H’w’d gathers at Lit Retreat

Storytelling the story at gathering

SANTA BARBARA — In the backwoods of rustic Zaca Lake, the seventh annual Hollywood Literary Retreat brought together the usual assortment of scribes, producers, studio executives, actors, lawyers, agents, managers and Hollywood insiders May 1-3 to learn an old trade from a new perspective.

For two days they all forgot what they did for a living and listened to a few hints on how to structure a story from directors, screenwriters, singers, journalists and even professional storytellers.

Unlike last year’s retreat, when attendees spent more time outside on a blissful, sunny weekend, this year it rained both days keeping more people inside to hear the speakers.

Valerie Landsburg, who everyone remembered as Doris on the TV series “Fame” but prefers being thought of as a director of several indie cable features, explained how to use improvisation to create story and character development.

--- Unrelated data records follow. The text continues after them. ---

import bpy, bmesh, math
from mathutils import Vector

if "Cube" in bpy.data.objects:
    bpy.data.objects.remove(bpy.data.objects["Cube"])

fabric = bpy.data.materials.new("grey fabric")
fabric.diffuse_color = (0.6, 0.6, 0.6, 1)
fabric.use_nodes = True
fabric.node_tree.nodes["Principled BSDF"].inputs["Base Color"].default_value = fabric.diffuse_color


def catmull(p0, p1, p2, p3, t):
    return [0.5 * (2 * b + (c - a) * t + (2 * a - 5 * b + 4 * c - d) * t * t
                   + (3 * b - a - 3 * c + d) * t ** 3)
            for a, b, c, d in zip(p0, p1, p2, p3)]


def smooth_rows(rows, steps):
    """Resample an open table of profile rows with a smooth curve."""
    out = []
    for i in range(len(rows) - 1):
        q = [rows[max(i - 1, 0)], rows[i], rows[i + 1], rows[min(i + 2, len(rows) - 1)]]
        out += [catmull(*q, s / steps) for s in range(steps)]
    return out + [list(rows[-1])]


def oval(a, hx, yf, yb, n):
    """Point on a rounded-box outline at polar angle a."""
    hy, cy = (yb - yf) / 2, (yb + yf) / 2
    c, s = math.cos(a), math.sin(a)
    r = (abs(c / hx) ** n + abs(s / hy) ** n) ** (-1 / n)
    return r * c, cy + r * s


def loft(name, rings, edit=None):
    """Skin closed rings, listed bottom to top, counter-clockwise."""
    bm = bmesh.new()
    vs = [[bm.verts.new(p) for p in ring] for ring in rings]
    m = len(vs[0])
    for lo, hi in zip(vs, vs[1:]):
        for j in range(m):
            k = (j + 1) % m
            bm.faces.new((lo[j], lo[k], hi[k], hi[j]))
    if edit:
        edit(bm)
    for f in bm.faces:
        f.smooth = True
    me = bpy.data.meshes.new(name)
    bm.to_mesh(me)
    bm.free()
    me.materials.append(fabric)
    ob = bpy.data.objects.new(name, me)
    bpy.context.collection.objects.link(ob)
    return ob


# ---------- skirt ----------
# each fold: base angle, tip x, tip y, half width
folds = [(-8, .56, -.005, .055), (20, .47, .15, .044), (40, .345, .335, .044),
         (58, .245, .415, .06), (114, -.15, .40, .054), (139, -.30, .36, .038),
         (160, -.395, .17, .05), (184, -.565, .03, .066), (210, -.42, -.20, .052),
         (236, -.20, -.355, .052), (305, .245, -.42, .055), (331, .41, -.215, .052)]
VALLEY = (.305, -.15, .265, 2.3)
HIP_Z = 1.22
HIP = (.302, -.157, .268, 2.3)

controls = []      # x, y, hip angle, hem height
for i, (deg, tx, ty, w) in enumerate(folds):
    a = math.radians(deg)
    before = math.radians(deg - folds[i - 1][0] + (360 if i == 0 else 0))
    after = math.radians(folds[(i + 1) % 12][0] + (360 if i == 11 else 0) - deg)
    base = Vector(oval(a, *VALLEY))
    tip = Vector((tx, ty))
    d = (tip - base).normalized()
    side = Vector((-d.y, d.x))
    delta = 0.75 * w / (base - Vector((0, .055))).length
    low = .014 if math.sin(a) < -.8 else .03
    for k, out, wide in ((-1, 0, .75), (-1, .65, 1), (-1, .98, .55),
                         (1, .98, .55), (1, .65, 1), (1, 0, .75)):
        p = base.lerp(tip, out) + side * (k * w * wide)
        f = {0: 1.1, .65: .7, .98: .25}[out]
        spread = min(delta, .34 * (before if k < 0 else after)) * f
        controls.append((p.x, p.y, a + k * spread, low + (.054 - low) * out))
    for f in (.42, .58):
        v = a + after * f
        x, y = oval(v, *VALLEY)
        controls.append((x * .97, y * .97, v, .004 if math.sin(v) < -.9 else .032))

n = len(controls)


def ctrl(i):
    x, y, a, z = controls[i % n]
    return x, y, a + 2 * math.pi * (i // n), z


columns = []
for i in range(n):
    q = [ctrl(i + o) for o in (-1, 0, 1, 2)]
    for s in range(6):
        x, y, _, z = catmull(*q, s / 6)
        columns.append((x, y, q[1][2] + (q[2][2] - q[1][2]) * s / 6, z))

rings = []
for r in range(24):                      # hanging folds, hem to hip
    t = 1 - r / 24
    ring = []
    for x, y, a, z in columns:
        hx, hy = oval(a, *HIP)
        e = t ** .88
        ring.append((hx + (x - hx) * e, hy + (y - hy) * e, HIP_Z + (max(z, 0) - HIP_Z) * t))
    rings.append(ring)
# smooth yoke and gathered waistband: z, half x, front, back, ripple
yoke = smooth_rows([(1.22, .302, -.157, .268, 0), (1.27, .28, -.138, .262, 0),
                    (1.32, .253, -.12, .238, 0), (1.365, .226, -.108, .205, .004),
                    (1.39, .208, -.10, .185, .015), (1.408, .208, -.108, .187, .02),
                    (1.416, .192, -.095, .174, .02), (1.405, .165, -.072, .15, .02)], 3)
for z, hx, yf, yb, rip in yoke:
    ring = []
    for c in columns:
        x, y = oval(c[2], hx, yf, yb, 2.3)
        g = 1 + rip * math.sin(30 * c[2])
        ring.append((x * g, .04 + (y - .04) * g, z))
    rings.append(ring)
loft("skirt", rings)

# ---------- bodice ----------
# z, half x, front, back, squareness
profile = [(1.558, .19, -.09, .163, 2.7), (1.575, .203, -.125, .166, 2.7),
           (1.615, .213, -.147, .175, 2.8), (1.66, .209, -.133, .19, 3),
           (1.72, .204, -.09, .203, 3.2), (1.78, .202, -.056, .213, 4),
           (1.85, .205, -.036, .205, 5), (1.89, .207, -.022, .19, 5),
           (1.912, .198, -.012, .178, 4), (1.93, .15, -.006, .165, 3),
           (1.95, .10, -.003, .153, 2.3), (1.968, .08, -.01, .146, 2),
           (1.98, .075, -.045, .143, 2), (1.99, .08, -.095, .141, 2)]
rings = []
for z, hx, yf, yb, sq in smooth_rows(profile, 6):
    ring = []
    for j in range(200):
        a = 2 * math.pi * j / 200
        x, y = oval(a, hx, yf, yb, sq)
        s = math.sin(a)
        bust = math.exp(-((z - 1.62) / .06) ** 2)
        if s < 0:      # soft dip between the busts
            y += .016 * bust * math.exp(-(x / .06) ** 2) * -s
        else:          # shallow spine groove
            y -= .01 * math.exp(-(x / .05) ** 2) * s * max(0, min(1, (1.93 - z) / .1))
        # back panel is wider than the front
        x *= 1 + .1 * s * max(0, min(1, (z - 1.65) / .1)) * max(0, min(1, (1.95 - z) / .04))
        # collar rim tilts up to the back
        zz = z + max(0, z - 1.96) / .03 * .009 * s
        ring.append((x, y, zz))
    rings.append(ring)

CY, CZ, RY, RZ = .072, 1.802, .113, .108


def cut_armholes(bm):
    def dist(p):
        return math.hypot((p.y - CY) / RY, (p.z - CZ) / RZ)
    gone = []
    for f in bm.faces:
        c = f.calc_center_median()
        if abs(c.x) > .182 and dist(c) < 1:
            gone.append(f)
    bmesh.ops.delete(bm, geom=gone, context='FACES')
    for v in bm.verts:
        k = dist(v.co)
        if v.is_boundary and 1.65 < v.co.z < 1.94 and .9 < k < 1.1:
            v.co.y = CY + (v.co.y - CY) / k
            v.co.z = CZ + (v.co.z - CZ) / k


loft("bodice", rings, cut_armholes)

Ron Suskind, a Pulitzer Prize-winning journalist for the Wall Street Journal, showed that attention to detail made for more interesting characters. Suskind spent months in a Washington inner city high school to do a profile on a group of poor black kids who were struggling to maintain as honor students. The piece not only won him the award, but was turned into a book and later optioned for a feature.

Stephen Nemeth, who just produced “Fear and Loathing in Las Vegas” with Johnny Depp, was laconically cool with his tales of woe on the set and off. “Very loosely, the definition of a producer in this town,” Nemeth says, “is someone who knows a writer.”

Nemeth was most amusing later that night when he squared off with Landsburg until the early hours with the ultimate story-structure — joke-telling.

Screenwriter Jeff Arch, who wrote “Sleepless in Seattle,” told of his lowest point after getting panned on Broadway and his highest when “Sleepless” was nominated for an Oscar. His message for would-be screenwriters, producers and just about anyone creative: Your best days are your worst and your worst are your best.

Folksinger Jill Sobule, who had an MTV Buzz Bin hit with “I Kissed a Girl,” inspired a 1960s coffee house feel with several songs that satirized modern-day problems like Bill Clinton’s Monica-gate troubles.

Mindy Farrell, co-president of HyperFilms at Universal Pictures, storyteller Susan Klein and Writer’s Boot Camp founder Jeff Gordon also put in their two cents.

In the end, a few deals were cut with writers. Some were so inspired with Sobule that they planned to set up with a one-woman show in L.A.

Retreat founder Lynn Isenberg summed up the weekend in her opening statement. “Irving Thalberg once said the three most important elements in filmmaking are story, story and story,” she wrote. “The Hollywood Literary Retreat brings us back to the roots of what we do as film creators in the most far-reaching medium of today — and that is to tell stories.”